As confirmed here and reported elsewhere,3–5 the steps and time required to develop and activate a phase III clinical trial are extensive. In that previous research, those stages where organizations interface with CTEP and CIRB were a “black box.” Having shed light into that box indicates that it is important that all parties involved in these activities work together to create a more streamlined and effective process. Although there are numerous steps within the CTEP process, it is also important to note that these steps are merely a portion of the total steps required when a potential clinical trial is developed conjointly with CCCs and CTCGs.

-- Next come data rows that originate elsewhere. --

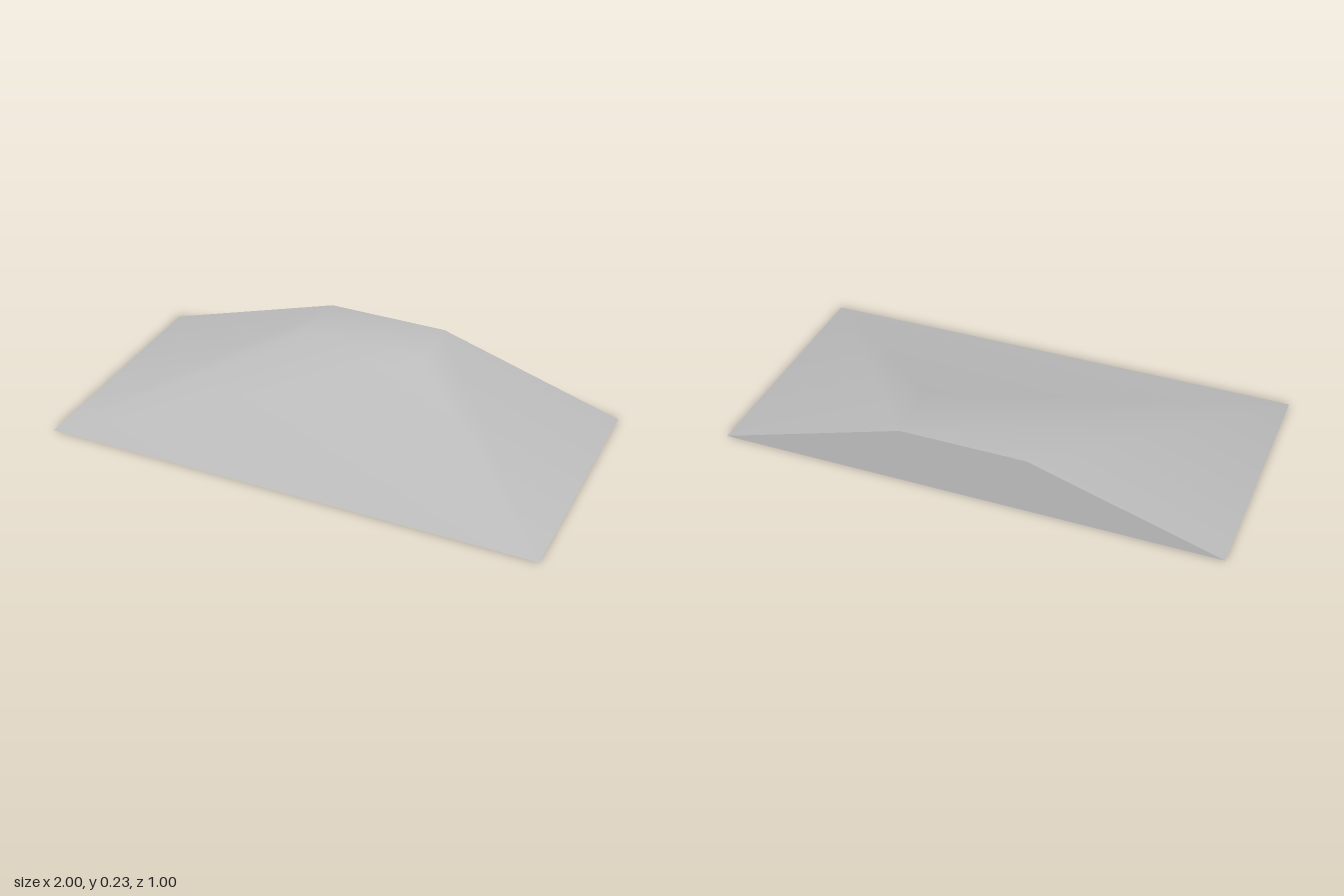
import * as THREE from 'three';

const HEIGHT = 0.23;

// Builds a mesh from quads; corners shared within one part are shaded smoothly.
function quadMesh(name, points, quads, material) {
  const geometry = new THREE.BufferGeometry();
  geometry.setAttribute('position', new THREE.Float32BufferAttribute(points.flat(), 3));
  geometry.setIndex(quads.flatMap(([a, b, c, d]) => [a, b, c, a, c, d]));
  geometry.computeVertexNormals();
  const mesh = new THREE.Mesh(geometry, material);
  mesh.name = name;
  return mesh;
}

export function createModel() {
  const concrete = new THREE.MeshStandardMaterial({ color: 0xbcbcbc });
  concrete.name = 'concrete grey';

  const corners = [
    // footprint: front left edge, front right edge, back right edge, back left edge
    [-1, 0, 0.5], [1, 0, 0.5], [1, 0, -0.5], [-1, 0, -0.5],
    // raised deck, same order
    [-0.25, HEIGHT, -0.25], [0.25, HEIGHT, -0.25], [0.25, HEIGHT, -0.5], [-0.25, HEIGHT, -0.5],
  ];

  const ramp = new THREE.Group();
  ramp.name = 'ramp';
  ramp.add(
    // front slope, two side slopes and the deck
    quadMesh('slopes', corners, [[0, 1, 5, 4], [1, 2, 6, 5], [0, 4, 7, 3], [4, 5, 6, 7]], concrete),
    quadMesh('backWall', corners, [[2, 3, 7, 6]], concrete),
    quadMesh('base', corners, [[0, 3, 2, 1]], concrete),
  );
  return ramp;
}
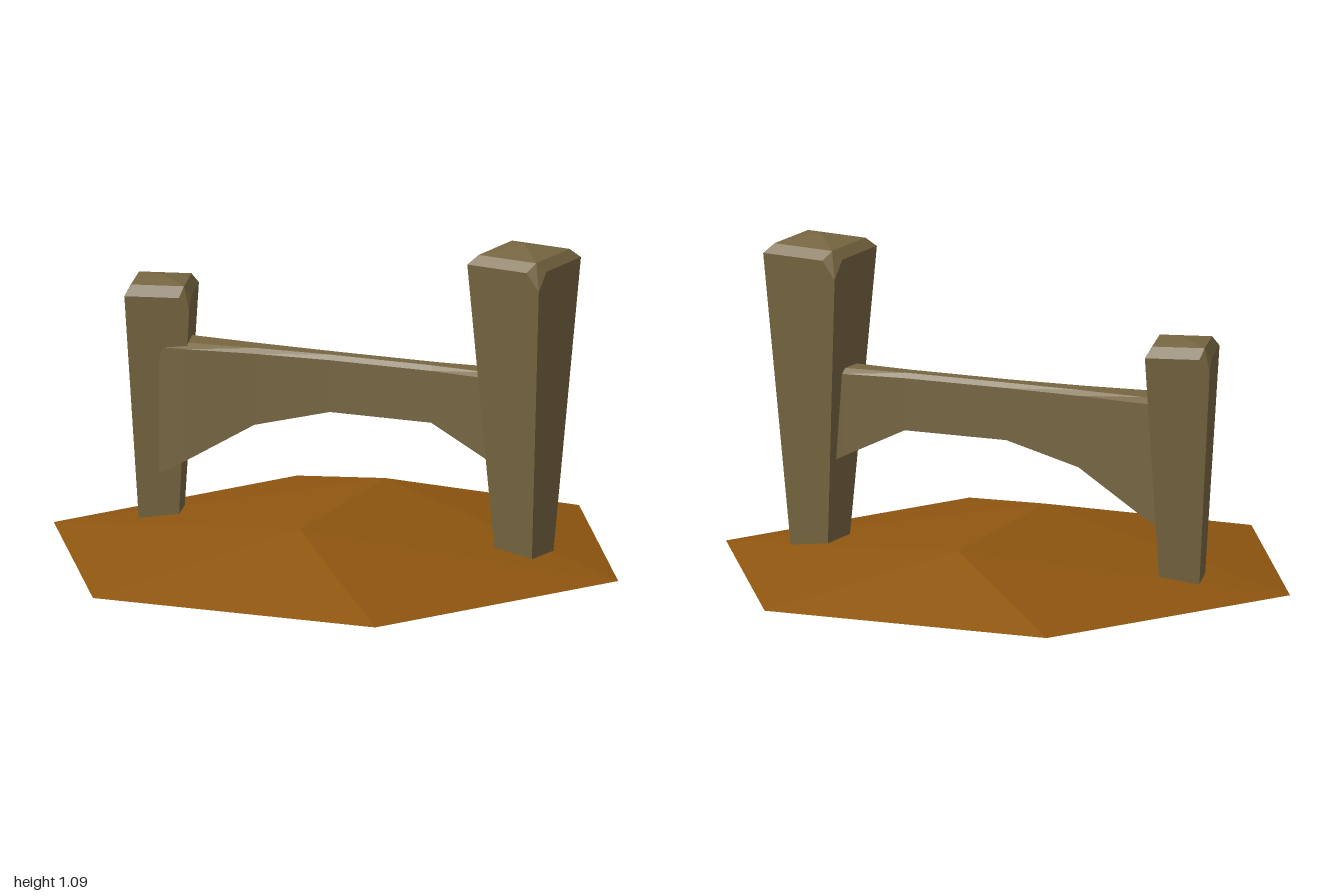
import * as THREE from 'three';
import { ConvexGeometry } from 'three/addons/geometries/ConvexGeometry.js';

const wood = new THREE.MeshStandardMaterial({ color: 0x776641, flatShading: true, side: THREE.DoubleSide });
wood.name = 'weathered wood';
const earth = new THREE.MeshStandardMaterial({ color: 0x8f5610, flatShading: true, side: THREE.DoubleSide });
earth.name = 'brown earth';

function meshFrom(name, points, index, material) {
  const indexed = new THREE.BufferGeometry();
  indexed.setAttribute('position', new THREE.Float32BufferAttribute(points.flat(), 3));
  indexed.setIndex(index);
  const geometry = indexed.toNonIndexed();
  geometry.computeVertexNormals();
  const mesh = new THREE.Mesh(geometry, material);
  mesh.name = name;
  return mesh;
}

// Low open mound: hexagonal rim rising to a short ridge along z
function createMound() {
  const points = [];
  for (let i = 0; i < 6; i++) {
    const a = (i * Math.PI) / 3;
    points.push([Math.cos(a), 0, Math.sin(a)]);
  }
  points.push([0, 0.148, 0.31], [0, 0.148, -0.42]);
  const index = [
    6, 1, 0, 6, 2, 1, 6, 3, 2,
    7, 4, 3, 7, 5, 4, 7, 0, 5,
    6, 0, 7, 6, 7, 3,
  ];
  return meshFrom('mound', points, index, earth);
}

// Post flaring upward, with a low peaked cap, two chipped corners and an open foot
function createPost(name, { x, z, turn, foot, head, shoulder, rim, peak, chip }) {
  const base = 0.038;
  const points = [new THREE.Vector3(0, peak, 0)];
  for (const [sx, sz] of [[1, 1], [1, -1], [-1, -1], [-1, 1]]) {
    const add = (px, y, pz) => points.push(new THREE.Vector3(sx * px, y, sz * pz));
    add(foot, base, foot);
    add(head * 0.8, rim, head * 0.8);
    if (sx === sz) {
      const t = (shoulder - chip - base) / (shoulder - base);
      const low = foot + (head - foot) * t;
      add(low, shoulder - chip, low);
      add(head, shoulder, head - chip * 0.8);
      add(head - chip * 0.8, shoulder, head);
    } else {
      add(head, shoulder, head);
    }
  }
  const hull = new ConvexGeometry(points).getAttribute('position');
  const kept = [];
  for (let i = 0; i < hull.count; i += 3) {
    const corners = [i, i + 1, i + 2];
    if (corners.every((j) => hull.getY(j) < base + 0.001)) continue;
    corners.forEach((j) => kept.push([hull.getX(j), hull.getY(j), hull.getZ(j)]));
  }
  const post = meshFrom(name, kept, kept.map((_, i) => i), wood);
  post.position.set(x, 0, z);
  post.rotation.y = turn;
  return post;
}

// Rail bowed in plan and arched below, with a narrow bevel along its top front edge
function createRail() {
  // x, back z, front z, underside y
  const stations = [
    [-0.62, -0.145, 0.015, 0.205],
    [-0.53, -0.14, 0.007, 0.255],
    [-0.3, -0.12, -0.025, 0.392],
    [-0.04, -0.11, -0.043, 0.457],
    [0.32, -0.11, -0.041, 0.457],
    [0.53, -0.132, -0.02, 0.355],
    [0.6, -0.14, -0.012, 0.32],
  ];
  const points = [];
  const index = [];
  const n = 6;
  stations.forEach(([x, back, front, under], i) => {
    const bevel = (front - back) * 0.17;
    points.push(
      [x, under, back], [x, under, front], [x, 0.632, front],
      [x, 0.648, front - bevel], [x, 0.648, back + bevel], [x, 0.632, back],
    );
    if (i === 0) return;
    for (let j = 0; j < n; j++) {
      const k = (j + 1) % n;
      const a = (i - 1) * n + j, b = i * n + j, c = i * n + k, d = (i - 1) * n + k;
      index.push(a, b, c, a, c, d);
    }
  });
  // End caps
  const last = (stations.length - 1) * n;
  for (let j = 1; j < n - 1; j++) {
    index.push(0, j, j + 1, last, last + j + 1, last + j);
  }
  return meshFrom('rail', points, index, wood);
}

export function createModel() {
  const model = new THREE.Group();
  model.name = 'fence on mound';
  model.add(
    createMound(),
    createPost('tallPost', {
      x: 0.636, z: -0.073, turn: -0.13, foot: 0.07, head: 0.136,
      shoulder: 1.028, rim: 1.058, peak: 1.085, chip: 0.06,
    }),
    createPost('shortPost', {
      x: -0.65, z: -0.077, turn: 0.256, foot: 0.066, head: 0.108,
      shoulder: 0.803, rim: 0.838, peak: 0.855, chip: 0.045,
    }),
    createRail(),
  );
  return model;
}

Our study has attempted to render CTEP and CIRB review processes more transparent. Steps to parlay some of the obstacles and reduce barriers must be explored if the total development time is to become more efficient without reducing overall clinical trial effectiveness and patient safety. It is our view that efforts to develop a more coordinated, team-based approach to protocol development between CTCGs and CTEP are most likely to be successful. Decreases in the time from concept submission to protocol activation for phase III trials is a worthy goal as clinical trials remain critical in the battle to improve outcomes for patients with cancer.
Supported by Grant No. 3U10 CA 21115-32 from the National Cancer Institute (R.L.) Comis and by subcontract (D.M.D. and A.B.S.).
Authors' disclosures of potential conflicts of interest and author contributions are found at the end of this article.
The author(s) indicated no potential conflicts of interest.
Conception and design: David M. Dilts, Alan B. Sandler, Steven K. Cheng, Joshua S. Crites, Lori B. Ferranti, Amy Y. Wu, Shanda Finnigan, Steven Friedman
Financial support: David M. Dilts, Alan B. Sandler
Administrative support: David M. Dilts, Alan B. Sandler, Steven K. Cheng, Joshua S. Crites, Lori B. Ferranti, Amy Y. Wu, Shanda Finnigan, Steven Friedman, Jeffrey Abrams
Provision of study materials or patients: Shanda Finnigan, Jeffrey Abrams
Collection and assembly of data: David M. Dilts, Alan B. Sandler, Steven K. Cheng, Joshua S. Crites, Lori B. Ferranti, Amy Y. Wu, Shanda Finnigan, Steven Friedman, Jeffrey Abrams
Data analysis and interpretation: David M. Dilts, Alan B. Sandler, Steven K. Cheng, Joshua S. Crites, Lori B. Ferranti, Amy Y. Wu, Shanda Finnigan, Margaret Mooney, Jeffrey Abrams
Manuscript writing: David M. Dilts, Alan B. Sandler, Steven K. Cheng, Joshua S. Crites, Lori B. Ferranti, Amy Y. Wu, Shanda Finnigan, Steven Friedman, Jeffrey Abrams
Final approval of manuscript: David M. Dilts, Alan B. Sandler, Steven K. Cheng, Joshua S. Crites, Lori B. Ferranti, Amy Y. Wu, Shanda Finnigan, Steven Friedman, Margaret Mooney, Jeffrey Abrams